Rendered images with source text
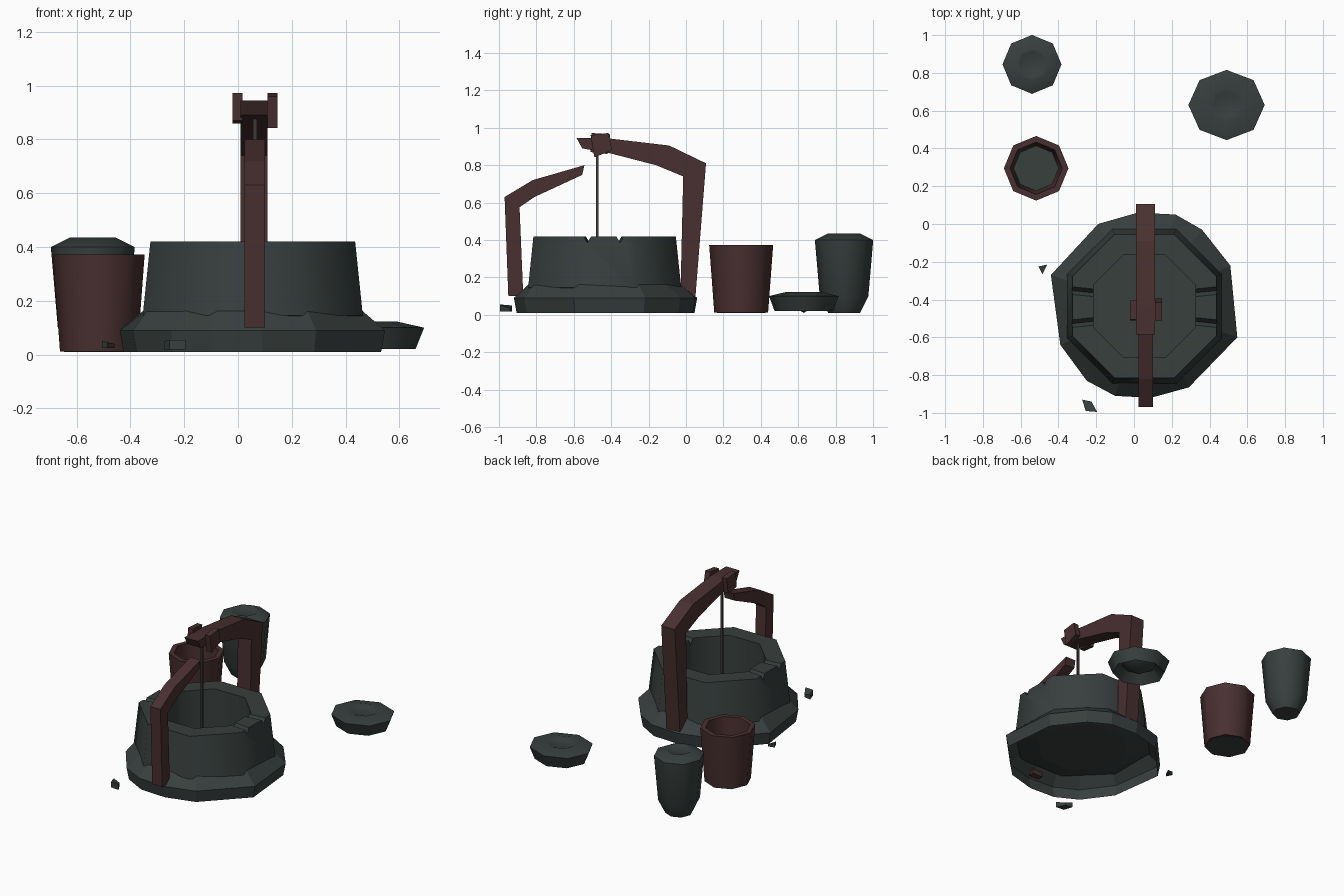
import bpy, bmesh, math
from mathutils import Matrix

if "Cube" in bpy.data.objects:
    bpy.data.objects.remove(bpy.data.objects["Cube"])


def material(name, rgb):
    m = bpy.data.materials.new(name)
    m.diffuse_color = (*rgb, 1)
    m.use_nodes = True
    m.node_tree.nodes["Principled BSDF"].inputs["Base Color"].default_value = m.diffuse_color
    return m


STONE = material("dark_stone", (0.039, 0.050, 0.048))
WOOD = material("red_brown_wood", (0.066, 0.029, 0.030))
ROPE = material("grey_brown_rope", (0.050, 0.042, 0.039))


def finish(bm, name, mat, smooth=False, recalc=True):
    if recalc:
        bmesh.ops.recalc_face_normals(bm, faces=bm.faces)
    me = bpy.data.meshes.new(name)
    for f in bm.faces:
        f.smooth = smooth
    bm.to_mesh(me)
    bm.free()
    if smooth:
        me.set_sharp_from_angle(angle=math.radians(55))
    me.materials.append(mat)
    ob = bpy.data.objects.new(name, me)
    bpy.context.collection.objects.link(ob)
    return ob


def lathe(name, profile, centre, mat, sides=8, turn=0.0, closed=False, smooth=False):
    """Revolve (radius, z) points; radius 0 becomes a single pole vertex."""
    bm = bmesh.new()
    rings = []
    for r, z in profile:
        n = sides if r > 0 else 1
        rings.append([bm.verts.new((centre[0] + r * math.cos(turn + math.tau * i / sides),
                                    centre[1] + r * math.sin(turn + math.tau * i / sides), z))
                      for i in range(n)])
    pairs = list(zip(rings, rings[1:])) + ([(rings[-1], rings[0])] if closed else [])
    for a, b in pairs:
        for i in range(sides):
            j = (i + 1) % sides
            if len(a) == 1:
                bm.faces.new((a[0], b[j], b[i]))
            elif len(b) == 1:
                bm.faces.new((a[i], a[j], b[0]))
            else:
                bm.faces.new((a[i], a[j], b[j], b[i]))
    return finish(bm, name, mat, smooth)


def prism(bm, a_pts, b_pts):
    """Closed solid between two matching outlines."""
    a = [bm.verts.new(p) for p in a_pts]
    b = [bm.verts.new(p) for p in b_pts]
    bm.faces.new(a)
    bm.faces.new(b[::-1])
    for i in range(len(a)):
        j = (i + 1) % len(a)
        bm.faces.new((a[i], b[i], b[j], a[j]))


def extrude_x(name, yz, x0, x1, mat):
    bm = bmesh.new()
    prism(bm, [(x0, y, z) for y, z in yz], [(x1, y, z) for y, z in yz])
    return finish(bm, name, mat)


WELL = (0.055, -0.435)
T8 = math.pi / 8
FLOOR = 0.11

# well wall: octagonal tube
wall = lathe("well_wall", [(0.443, 0.145), (0.412, 0.42), (0.292, 0.42), (0.292, FLOOR)],
             WELL, STONE, turn=T8, closed=True, smooth=True)
lathe("well_floor", [(0.293, FLOOR), (0, FLOOR)], WELL, STONE, turn=T8)

# cracks in the rim on both sides
bm = bmesh.new()
for side in (-1, 1):
    for y in (-0.525, -0.355):
        ends = []
        for r in (0.25, 0.47):
            x = WELL[0] + side * r
            yy = y + (y + 0.44) * (r - 0.36) * 1.2
            ends.append([(x, yy + dy, z) for dy, z in ((-0.026, 0.43), (0.026, 0.43), (0.0, 0.385))])
        prism(bm, *ends)
cutter = finish(bm, "crack_cutter", STONE)
cutter.hide_render = True
cutter.hide_viewport = True
mod = wall.modifiers.new("cracks", 'BOOLEAN')
mod.operation = 'DIFFERENCE'
mod.solver = 'EXACT'
mod.object = cutter

# sloping stone skirt with an irregular outline, open underneath
outline = [(0.22, 0.05), (0.36, -0.03), (0.51, -0.22), (0.547, -0.60), (0.29, -0.865), (0.09, -0.92),
           (-0.10, -0.91), (-0.25, -0.83), (-0.39, -0.64), (-0.44, -0.27), (-0.19, 0.0), (0.02, 0.06)]
bm = bmesh.new()
rings = [[], [], []]
for x, y in outline:
    dx, dy = x - WELL[0], y - WELL[1]
    ang = math.atan2(dy, dx)
    r = 0.402 / math.cos((ang + T8) % (2 * T8) - T8)     # meets the octagonal wall
    rings[0].append(bm.verts.new((WELL[0] + dx * 0.97, WELL[1] + dy * 0.97, 0.01)))
    rings[1].append(bm.verts.new((x, y, 0.09)))
    rings[2].append(bm.verts.new((WELL[0] + r * math.cos(ang), WELL[1] + r * math.sin(ang), 0.167)))
for lo, hi in zip(rings, rings[1:]):
    for i in range(12):
        j = (i + 1) % 12
        bm.faces.new((lo[j], lo[i], hi[i], hi[j]))      # outline runs clockwise
finish(bm, "well_skirt", STONE, smooth=False, recalc=False)

# bent posts with a broken gap between them
extrude_x("front_post", [(-0.95, 0.10), (-0.87, 0.10), (-0.89, 0.575), (-0.81, 0.63), (-0.555, 0.748),
                         (-0.543, 0.80), (-0.82, 0.72), (-0.97, 0.63)], 0.025, 0.10, WOOD)
extrude_x("back_post", [(-0.03, 0.09), (0.05, 0.09), (0.107, 0.81), (-0.09, 0.905), (-0.43, 0.945),
                        (-0.585, 0.945), (-0.555, 0.89), (-0.40, 0.862), (-0.16, 0.80), (-0.015, 0.74)],
          0.01, 0.11, WOOD)

# pulley end blocks, axle and rope
extrude_x("pulley_left", [(-0.51, 0.87), (-0.42, 0.86), (-0.405, 0.965), (-0.505, 0.972)], -0.02, 0.017, WOOD)
extrude_x("pulley_right", [(-0.49, 0.842), (-0.395, 0.88), (-0.415, 0.972), (-0.51, 0.96)], 0.11, 0.147, WOOD)
extrude_x("pulley_axle", [(-0.49, 0.88), (-0.43, 0.88), (-0.43, 0.94), (-0.49, 0.94)], 0.0, 0.125, WOOD)
lathe("rope", [(0, FLOOR), (0.01, FLOOR), (0.01, 0.90), (0, 0.90)], (0.063, -0.474), ROPE, sides=4,
      turn=math.pi / 4)

# wooden bucket with a stone-grey bottom
BUCKET = (-0.518, 0.295)
lathe("bucket", [(0.144, 0.012), (0.171, 0.373), (0.138, 0.373), (0.118, 0.012)], BUCKET, WOOD,
      closed=True, smooth=True)
lathe("bucket_bottom", [(0, 0.01), (0.13, 0.01), (0.122, 0.035), (0, 0.035)], BUCKET, STONE)

# standing jar
lathe("jar", [(0, 0.01), (0.085, 0.01), (0.13, 0.10), (0.156, 0.40), (0.085, 0.435), (0.07, 0.428), (0, 0.425)],
      (-0.54, 0.845), STONE, smooth=True)

# squat lid, hollow underneath with a centre point
lid = lathe("lid", [(0, 0.01), (0.11, 0.075), (0.17, 0.02), (0.202, 0.10), (0.10, 0.123), (0.07, 0.112), (0, 0.11)],
            (0, 0), STONE, smooth=True)
lid.data.transform(Matrix.Translation((0.49, 0.63, 0)) @ Matrix.Diagonal((1, 0.92, 1, 1)))


# stone chips
def chip(name, xyz, z0):
    bm = bmesh.new()
    prism(bm, [(x, y, z0) for x, y, z in xyz], xyz)
    finish(bm, name, STONE)


chip("front_chip", [(-0.275, -0.93, 0.05), (-0.255, -0.99, 0.055), (-0.195, -0.995, 0.055),
                    (-0.225, -0.94, 0.036)], 0.018)
chip("side_chip", [(-0.505, -0.225, 0.05), (-0.485, -0.265, 0.045), (-0.46, -0.215, 0.04)], 0.025)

» **Exercise details**: Your task is to restate word for word the lines from the top of the data to the line containing "(0.050, 0.042, 0.039))", both ends included, with every picture left out.

» **Expected output**:
import bpy, bmesh, math
from mathutils import Matrix

if "Cube" in bpy.data.objects:
    bpy.data.objects.remove(bpy.data.objects["Cube"])


def material(name, rgb):
    m = bpy.data.materials.new(name)
    m.diffuse_color = (*rgb, 1)
    m.use_nodes = True
    m.node_tree.nodes["Principled BSDF"].inputs["Base Color"].default_value = m.diffuse_color
    return m


STONE = material("dark_stone", (0.039, 0.050, 0.048))
WOOD = material("red_brown_wood", (0.066, 0.029, 0.030))
ROPE = material("grey_brown_rope", (0.050, 0.042, 0.039))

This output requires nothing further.